    These regulations were drafted by the legislature with guidance from a task force, created at the request of the Governor. Colorado NORML served on this task force as a representative for marijuana consumer interests.

    The Colorado Department of Revenue is anticipated to more details for the program in the coming weeks. The proposed tax rates in HB 1318 must be approved by a majority of state voters. They seem likely to do so, as recent polling revealed that 77% of Colorado voters support the 15% excise tax on cannabis sales (which is designated for school construction) and an additional 10% sales tax to cover the costs of regulating the industry.

    The regulations in House Bill 1317 would require marijuana retail outlets to license with the state and for the first nine months, only currently operating medical marijuana dispensaries can apply. Owners must also be Colorado residents. Initially, these stores must sell marijuana that they cultivated themselves, but by October 2014 this restriction will be lifted to allow independent growers and retail outlets. State residents will be able to purchase up to one ounce of usable marijuana at a time, while out of state visitors will be capped at one quarter ounce per purchase. Possession of up to one ounce of marijuana would be legalized for everyone over the age of 21, regardless of residency.

    For more information on Colorado’s marijuana program, click here.

    24 Responses to “Colorado Governor Signs Historic Measures Creating Legal and Regulated Marijuana Market”

    1. Hippy says:

      Its a start. Need to look into land there. Close the gap between the friends. Keep up the movement

    2. ned says:

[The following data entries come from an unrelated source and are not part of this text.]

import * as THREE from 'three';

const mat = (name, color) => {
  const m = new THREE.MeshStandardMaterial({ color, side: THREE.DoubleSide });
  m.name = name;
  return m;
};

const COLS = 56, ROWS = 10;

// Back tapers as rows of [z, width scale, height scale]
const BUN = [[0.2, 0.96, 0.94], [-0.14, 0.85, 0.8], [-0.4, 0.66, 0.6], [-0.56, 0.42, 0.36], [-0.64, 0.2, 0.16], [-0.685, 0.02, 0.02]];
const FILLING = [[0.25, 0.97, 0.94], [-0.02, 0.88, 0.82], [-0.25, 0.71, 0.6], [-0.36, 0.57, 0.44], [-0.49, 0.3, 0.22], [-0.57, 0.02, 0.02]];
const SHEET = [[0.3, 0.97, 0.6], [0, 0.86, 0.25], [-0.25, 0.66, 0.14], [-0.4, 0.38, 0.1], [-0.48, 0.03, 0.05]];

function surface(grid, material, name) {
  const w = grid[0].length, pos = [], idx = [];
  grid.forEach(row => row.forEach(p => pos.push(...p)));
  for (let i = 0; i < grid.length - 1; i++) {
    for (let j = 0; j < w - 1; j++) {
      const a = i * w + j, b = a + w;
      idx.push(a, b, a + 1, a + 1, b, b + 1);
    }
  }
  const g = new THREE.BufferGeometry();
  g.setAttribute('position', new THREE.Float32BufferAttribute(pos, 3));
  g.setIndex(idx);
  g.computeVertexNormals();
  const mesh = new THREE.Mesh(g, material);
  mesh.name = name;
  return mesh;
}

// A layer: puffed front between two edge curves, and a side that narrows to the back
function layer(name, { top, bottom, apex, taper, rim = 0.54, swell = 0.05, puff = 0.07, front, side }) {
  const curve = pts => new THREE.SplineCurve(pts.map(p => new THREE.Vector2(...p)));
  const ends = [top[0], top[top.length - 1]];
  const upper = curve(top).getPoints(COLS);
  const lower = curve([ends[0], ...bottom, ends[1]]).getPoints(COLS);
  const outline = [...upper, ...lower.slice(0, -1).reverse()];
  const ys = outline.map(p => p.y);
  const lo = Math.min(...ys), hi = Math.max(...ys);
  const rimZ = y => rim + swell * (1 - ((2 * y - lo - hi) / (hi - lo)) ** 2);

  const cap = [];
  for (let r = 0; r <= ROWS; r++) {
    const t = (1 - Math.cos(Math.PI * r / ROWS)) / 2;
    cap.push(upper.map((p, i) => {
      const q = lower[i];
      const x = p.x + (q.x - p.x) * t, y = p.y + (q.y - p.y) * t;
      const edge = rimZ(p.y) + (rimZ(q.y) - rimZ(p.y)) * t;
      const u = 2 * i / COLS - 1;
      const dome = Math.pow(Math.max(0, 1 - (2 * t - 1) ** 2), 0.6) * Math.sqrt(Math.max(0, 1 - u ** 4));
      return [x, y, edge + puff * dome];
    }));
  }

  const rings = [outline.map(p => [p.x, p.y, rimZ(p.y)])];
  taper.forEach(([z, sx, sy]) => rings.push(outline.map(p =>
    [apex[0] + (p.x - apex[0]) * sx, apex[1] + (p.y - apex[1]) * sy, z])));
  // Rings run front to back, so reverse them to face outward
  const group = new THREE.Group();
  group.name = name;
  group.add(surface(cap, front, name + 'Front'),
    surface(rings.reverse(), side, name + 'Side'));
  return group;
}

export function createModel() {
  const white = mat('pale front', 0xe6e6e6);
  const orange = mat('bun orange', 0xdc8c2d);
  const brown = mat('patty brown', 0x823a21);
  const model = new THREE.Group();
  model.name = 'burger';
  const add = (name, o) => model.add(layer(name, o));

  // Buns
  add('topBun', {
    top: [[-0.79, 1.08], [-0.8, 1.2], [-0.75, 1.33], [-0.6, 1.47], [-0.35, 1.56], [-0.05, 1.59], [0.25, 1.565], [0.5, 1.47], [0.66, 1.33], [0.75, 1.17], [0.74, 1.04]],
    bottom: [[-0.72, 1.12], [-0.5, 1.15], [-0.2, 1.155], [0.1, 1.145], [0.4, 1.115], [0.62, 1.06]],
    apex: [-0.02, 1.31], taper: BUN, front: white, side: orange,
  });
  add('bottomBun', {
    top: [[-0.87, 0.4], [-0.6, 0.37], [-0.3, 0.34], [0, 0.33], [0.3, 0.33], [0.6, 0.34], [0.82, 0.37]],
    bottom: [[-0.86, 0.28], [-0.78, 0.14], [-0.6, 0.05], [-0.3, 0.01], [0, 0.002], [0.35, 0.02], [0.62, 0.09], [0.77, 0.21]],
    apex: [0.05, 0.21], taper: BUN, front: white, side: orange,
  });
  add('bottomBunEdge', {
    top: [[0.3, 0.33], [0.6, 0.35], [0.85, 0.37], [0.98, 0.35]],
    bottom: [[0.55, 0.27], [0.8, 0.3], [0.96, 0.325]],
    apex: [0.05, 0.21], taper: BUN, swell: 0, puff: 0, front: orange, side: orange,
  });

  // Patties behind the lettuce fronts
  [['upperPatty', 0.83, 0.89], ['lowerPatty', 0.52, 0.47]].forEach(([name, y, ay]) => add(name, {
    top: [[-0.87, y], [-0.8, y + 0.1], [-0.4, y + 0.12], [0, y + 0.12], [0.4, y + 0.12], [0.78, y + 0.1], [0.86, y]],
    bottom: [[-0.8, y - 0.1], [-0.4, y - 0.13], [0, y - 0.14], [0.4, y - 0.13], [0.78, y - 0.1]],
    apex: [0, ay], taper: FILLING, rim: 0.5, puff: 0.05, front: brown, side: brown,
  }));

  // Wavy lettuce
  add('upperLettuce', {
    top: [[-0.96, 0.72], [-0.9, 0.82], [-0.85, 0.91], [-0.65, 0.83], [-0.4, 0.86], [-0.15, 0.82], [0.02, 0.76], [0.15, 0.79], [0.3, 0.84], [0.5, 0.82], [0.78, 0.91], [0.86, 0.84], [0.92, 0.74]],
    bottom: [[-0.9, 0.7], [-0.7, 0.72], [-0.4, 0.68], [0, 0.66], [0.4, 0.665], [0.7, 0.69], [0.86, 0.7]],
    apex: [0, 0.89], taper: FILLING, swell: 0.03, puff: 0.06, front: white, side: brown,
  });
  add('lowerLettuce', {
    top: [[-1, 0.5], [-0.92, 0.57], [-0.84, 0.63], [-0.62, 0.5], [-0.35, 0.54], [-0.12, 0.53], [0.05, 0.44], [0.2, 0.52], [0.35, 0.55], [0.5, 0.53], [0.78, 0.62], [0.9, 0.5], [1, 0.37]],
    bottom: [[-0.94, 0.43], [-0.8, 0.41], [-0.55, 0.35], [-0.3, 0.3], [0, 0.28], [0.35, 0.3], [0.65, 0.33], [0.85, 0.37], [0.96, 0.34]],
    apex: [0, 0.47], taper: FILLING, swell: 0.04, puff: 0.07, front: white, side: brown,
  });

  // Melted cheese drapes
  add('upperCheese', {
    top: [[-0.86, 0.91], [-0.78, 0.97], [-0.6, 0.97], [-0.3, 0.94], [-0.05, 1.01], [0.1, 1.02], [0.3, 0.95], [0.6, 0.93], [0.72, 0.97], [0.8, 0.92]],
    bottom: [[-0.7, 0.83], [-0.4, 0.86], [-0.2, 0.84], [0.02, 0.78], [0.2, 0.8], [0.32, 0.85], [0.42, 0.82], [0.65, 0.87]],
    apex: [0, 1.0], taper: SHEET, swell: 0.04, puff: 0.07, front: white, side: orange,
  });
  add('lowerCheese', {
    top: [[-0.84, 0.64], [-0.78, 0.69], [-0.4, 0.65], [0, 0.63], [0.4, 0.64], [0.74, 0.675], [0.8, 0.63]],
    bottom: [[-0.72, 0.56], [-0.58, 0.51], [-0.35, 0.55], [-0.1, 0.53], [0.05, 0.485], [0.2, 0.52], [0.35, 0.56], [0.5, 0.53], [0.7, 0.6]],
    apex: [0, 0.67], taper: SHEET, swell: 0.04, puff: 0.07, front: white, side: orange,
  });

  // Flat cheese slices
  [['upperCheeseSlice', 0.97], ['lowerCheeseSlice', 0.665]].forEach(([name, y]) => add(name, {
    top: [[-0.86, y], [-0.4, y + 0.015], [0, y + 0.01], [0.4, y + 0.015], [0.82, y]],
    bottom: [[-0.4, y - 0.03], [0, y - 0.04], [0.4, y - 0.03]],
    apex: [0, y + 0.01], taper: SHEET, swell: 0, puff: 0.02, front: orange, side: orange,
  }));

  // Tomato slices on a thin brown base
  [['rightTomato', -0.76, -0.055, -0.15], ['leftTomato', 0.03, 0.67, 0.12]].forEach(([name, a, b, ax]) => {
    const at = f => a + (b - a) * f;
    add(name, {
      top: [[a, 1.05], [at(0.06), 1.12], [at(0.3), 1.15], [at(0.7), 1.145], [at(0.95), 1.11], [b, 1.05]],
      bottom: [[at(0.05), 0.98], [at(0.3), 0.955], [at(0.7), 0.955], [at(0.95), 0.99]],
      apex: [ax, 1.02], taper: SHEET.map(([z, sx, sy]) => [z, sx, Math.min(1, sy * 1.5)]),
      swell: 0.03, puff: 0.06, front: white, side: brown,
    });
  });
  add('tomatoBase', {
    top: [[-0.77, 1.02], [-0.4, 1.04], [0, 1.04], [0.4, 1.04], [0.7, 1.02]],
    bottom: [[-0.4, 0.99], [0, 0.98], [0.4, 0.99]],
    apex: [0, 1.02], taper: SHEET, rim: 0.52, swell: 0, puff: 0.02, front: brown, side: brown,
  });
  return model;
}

      Chris, it isn’t a purchasing limit, which is also stupid, it’s a possession limit. There’s absolutely no justification or necessity to impose that. It ‘s bad law, that will cause needless problems and it perpetuates a double standard.

      Um, don’t be so certain that a bad law will be easy to correct later, you know what I’m sayin’?

      Who said it’s sprint when the battle for reform has been waged for decades? This is more like crossing the finish line only to be told that the race has been extended and you’re only getting a plastic placeholder medal not a gold one.

    3. Chris says:

      I can’t believe you people have the audacity to complain about limitations of marijuana being sold. This isn’t everyone who posts on here, but just from the first few comments, I’ve read…CO residents are already acting spoiled and demanding to end the 1 oz. purchasing limit, and neighboring state residents complaining that they’re limited to a quarter of an ounce.

      People. It’s LEGAL IN CO NOW. Why don’t you be happy about that, ffs? Let it show the rest of the country progress toward nationwide reform can be MADE. It’s NOT a sprint; it’s a marathon. Live with the regulations for now, and raise the issue once all the initial kinks are worked out.

      For now, just be happy you can smoke because the rest of us can’t. And stop acting like spoiled bitches about it.

    4. Joy says:

      I wish Texas would wise up and allow its residents to grow and/or possess their own weed. I hate buying weed from someone when I don’t know how and with what chemicals it was grown. I may have to move to Colorado! It really sucks because we own property in Texas!!

    Leave a Reply